There are a number of specially designed cookers on the market that will cook your rice while you prepare the rest of your meal. If you don’t have one of these, not to worry! A stovetop pot will do the job very nicely, besides being much more versatile than an electric cooker.
Storing your rice
Raw (uncooked) rice can be kept in a cool, dark place for up to three years in the unopened packaging or in an airtight container. Keep the rice perfectly dry; if moisture is allowed in the rice will turn moldy. Check the packaging for “best before” dates as very old rice may need more water or longer cooking time.
Rinsing is suitable for most types of rice including brown or white long-grain or short-grain rice. This isn’t essential but it does remove any dust that may have accumulated in storage, and it helps somewhat in removing excess starch.
One cup of raw rice will produce about four cups cooked, the equivalent of four to six servings.
Tips for liquids to use for cooking
Remember that rice absorbs water as it cooks. If you use too much water or cook the rice for too long, it will become soggy. If the rice is still undercooked after cooking by whatever method you choose, cover it tightly and set it aside for 5 to 10 minutes so that it will continue to cook in the residual heat.
If you are going to use the rice for a salad, a fried egg dish, a pilaf or a stuffing, stock can be used instead of water, and spice flavorings can be added with the liquid.
There are many ways to cook rice
Although cookbooks show a variety of methods for rice preparation, the process can be very uncomplicated and pretty fool proof. My favorite is the absorption method, making use of a 2-quart heavy stovetop pot with a tight-fitting lid. Does your pot have a cover that “jiggles” and emits steam while you cook? That can be easily solved by putting foil around the edge of the pot and lid and presto, it becomes a nice, tight steamer.
The method I like best

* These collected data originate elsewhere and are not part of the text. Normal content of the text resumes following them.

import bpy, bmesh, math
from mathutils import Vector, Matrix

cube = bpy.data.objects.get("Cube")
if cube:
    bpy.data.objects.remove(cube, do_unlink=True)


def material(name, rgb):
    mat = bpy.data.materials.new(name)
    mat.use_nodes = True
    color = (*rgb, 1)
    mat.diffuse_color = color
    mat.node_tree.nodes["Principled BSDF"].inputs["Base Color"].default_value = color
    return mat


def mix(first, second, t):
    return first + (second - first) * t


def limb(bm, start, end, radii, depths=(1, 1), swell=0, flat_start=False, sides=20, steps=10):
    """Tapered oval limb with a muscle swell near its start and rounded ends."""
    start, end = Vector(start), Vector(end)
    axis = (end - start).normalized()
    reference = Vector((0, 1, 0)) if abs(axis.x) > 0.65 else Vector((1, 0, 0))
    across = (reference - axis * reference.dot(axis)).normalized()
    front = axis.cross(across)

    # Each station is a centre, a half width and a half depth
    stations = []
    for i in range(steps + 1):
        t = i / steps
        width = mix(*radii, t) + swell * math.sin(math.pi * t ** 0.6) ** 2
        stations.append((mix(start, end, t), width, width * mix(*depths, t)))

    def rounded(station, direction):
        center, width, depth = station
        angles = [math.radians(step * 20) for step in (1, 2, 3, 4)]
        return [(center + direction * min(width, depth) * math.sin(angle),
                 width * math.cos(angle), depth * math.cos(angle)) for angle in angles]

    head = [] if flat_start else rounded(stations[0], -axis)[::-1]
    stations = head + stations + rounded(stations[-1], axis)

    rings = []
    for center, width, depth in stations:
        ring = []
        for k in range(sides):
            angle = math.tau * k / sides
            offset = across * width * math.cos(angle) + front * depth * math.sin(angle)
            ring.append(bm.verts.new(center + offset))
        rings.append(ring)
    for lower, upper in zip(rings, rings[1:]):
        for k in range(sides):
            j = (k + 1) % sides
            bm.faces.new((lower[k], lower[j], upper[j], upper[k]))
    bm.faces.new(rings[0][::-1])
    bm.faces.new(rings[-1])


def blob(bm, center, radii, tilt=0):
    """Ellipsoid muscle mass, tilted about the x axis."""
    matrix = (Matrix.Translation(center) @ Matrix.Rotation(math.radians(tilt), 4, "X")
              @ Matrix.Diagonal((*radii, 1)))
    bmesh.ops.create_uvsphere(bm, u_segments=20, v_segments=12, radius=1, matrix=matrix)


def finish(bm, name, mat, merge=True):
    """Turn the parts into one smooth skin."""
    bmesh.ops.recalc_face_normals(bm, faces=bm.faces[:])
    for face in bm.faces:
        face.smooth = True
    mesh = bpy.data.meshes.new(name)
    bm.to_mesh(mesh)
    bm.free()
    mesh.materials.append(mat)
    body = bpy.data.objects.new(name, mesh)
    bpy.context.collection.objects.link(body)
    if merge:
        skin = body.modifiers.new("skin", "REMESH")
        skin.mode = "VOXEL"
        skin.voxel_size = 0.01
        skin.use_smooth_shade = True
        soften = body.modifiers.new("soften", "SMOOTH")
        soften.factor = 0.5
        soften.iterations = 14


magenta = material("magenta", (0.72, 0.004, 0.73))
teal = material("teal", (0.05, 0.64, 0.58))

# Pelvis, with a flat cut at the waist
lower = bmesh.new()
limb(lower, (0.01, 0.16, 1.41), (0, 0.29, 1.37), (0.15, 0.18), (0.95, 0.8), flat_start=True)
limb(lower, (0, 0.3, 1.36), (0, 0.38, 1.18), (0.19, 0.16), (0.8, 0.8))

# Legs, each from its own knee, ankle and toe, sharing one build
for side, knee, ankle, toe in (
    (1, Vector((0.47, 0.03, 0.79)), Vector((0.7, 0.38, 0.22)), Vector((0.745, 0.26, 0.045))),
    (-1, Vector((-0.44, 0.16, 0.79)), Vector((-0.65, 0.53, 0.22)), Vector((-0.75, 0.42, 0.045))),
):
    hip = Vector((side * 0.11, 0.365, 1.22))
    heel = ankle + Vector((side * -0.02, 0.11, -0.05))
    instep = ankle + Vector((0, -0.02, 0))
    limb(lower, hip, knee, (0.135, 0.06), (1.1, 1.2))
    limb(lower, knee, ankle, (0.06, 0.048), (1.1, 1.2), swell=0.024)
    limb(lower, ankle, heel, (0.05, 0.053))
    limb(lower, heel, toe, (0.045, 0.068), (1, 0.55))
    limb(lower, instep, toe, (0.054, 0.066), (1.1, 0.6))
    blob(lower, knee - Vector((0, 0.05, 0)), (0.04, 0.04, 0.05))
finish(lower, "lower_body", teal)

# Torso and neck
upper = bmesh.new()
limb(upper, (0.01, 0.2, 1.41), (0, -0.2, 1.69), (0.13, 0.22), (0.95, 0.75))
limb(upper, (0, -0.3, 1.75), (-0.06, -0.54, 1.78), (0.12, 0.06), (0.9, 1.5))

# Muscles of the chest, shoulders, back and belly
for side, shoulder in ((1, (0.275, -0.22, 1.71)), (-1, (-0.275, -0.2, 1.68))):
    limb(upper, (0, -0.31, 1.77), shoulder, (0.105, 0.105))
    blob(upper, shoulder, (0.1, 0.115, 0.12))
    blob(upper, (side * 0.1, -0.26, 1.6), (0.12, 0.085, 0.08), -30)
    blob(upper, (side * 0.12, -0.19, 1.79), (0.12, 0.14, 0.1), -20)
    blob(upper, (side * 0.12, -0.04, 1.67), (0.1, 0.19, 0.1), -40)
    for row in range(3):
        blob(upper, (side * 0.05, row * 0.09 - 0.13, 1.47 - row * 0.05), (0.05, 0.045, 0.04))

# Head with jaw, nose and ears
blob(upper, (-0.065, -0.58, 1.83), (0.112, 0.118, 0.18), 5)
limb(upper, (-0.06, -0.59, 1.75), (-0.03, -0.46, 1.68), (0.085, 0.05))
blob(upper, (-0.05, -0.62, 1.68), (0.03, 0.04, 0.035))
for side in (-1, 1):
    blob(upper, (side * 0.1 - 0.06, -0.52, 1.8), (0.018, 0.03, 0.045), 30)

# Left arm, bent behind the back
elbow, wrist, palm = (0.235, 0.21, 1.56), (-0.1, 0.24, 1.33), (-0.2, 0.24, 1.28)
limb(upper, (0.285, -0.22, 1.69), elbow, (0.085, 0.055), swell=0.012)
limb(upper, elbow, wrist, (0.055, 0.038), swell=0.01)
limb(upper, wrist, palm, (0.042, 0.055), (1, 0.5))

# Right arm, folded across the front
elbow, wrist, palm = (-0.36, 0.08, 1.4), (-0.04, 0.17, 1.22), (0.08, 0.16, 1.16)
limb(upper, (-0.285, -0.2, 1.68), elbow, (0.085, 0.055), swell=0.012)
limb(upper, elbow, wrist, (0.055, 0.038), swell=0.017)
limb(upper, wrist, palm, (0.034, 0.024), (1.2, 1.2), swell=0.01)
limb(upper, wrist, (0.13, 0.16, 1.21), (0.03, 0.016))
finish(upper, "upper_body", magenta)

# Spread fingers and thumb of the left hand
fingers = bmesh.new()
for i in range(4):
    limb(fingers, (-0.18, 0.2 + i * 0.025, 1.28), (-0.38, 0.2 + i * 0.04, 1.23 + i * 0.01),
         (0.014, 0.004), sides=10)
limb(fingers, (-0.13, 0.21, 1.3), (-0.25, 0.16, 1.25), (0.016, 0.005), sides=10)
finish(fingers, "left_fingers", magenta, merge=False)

Measure out 1 cup of rice (long-grain, short-grain or converted, but excluding wild rice) and place it in the 2-quart pot. Add 2 cups of water for each cup of rice, and a pinch of salt if desired. With the lid off, bring the water to a boil; when the rice begins to expand cover the pot, then turn the heat to low and cook the rice for 15 minutes. Use as low a heat as possible. Let it do its own thing and do not disturb it during this time. When the 15 minutes is up, turn off the heat and allow the pot to sit on the burner undisturbed for another 10 minutes. That is all there is to it – just uncover, stir the rice and serve!
What to do with leftovers
Cooked rice can be stored for up to 24 hours as long as it is cooled, tightly covered and refrigerated. Or freeze it in an airtight container, and reheat it from a frozen state by using a covered casserole in the oven. You can also thaw it and use it for a salad, for fried rice or as an ingredient in any number of rice recipes. Be sure that reheated rice is hot all the way through before it is served.
Make plenty while you are at it as leftover rice is great to have available for salads. For a vegetable-rice salad, combine the rice with ingredients such as shredded carrots, chopped celery, green pepper, green onion or olives, and toss with a creamy dressing. Fruit-rice salad is easily made with rice, grapes, pineapple pieces, diced peeled orange or chopped red apple, and mayonnaise and or whipped cream and a bit of lemon juice to taste.
Rice is nice
This inexpensive staple is versatile, compact for storage, easy to prepare and very low in cost. Enjoy it freshly prepared or the second time around; either way it is a winner!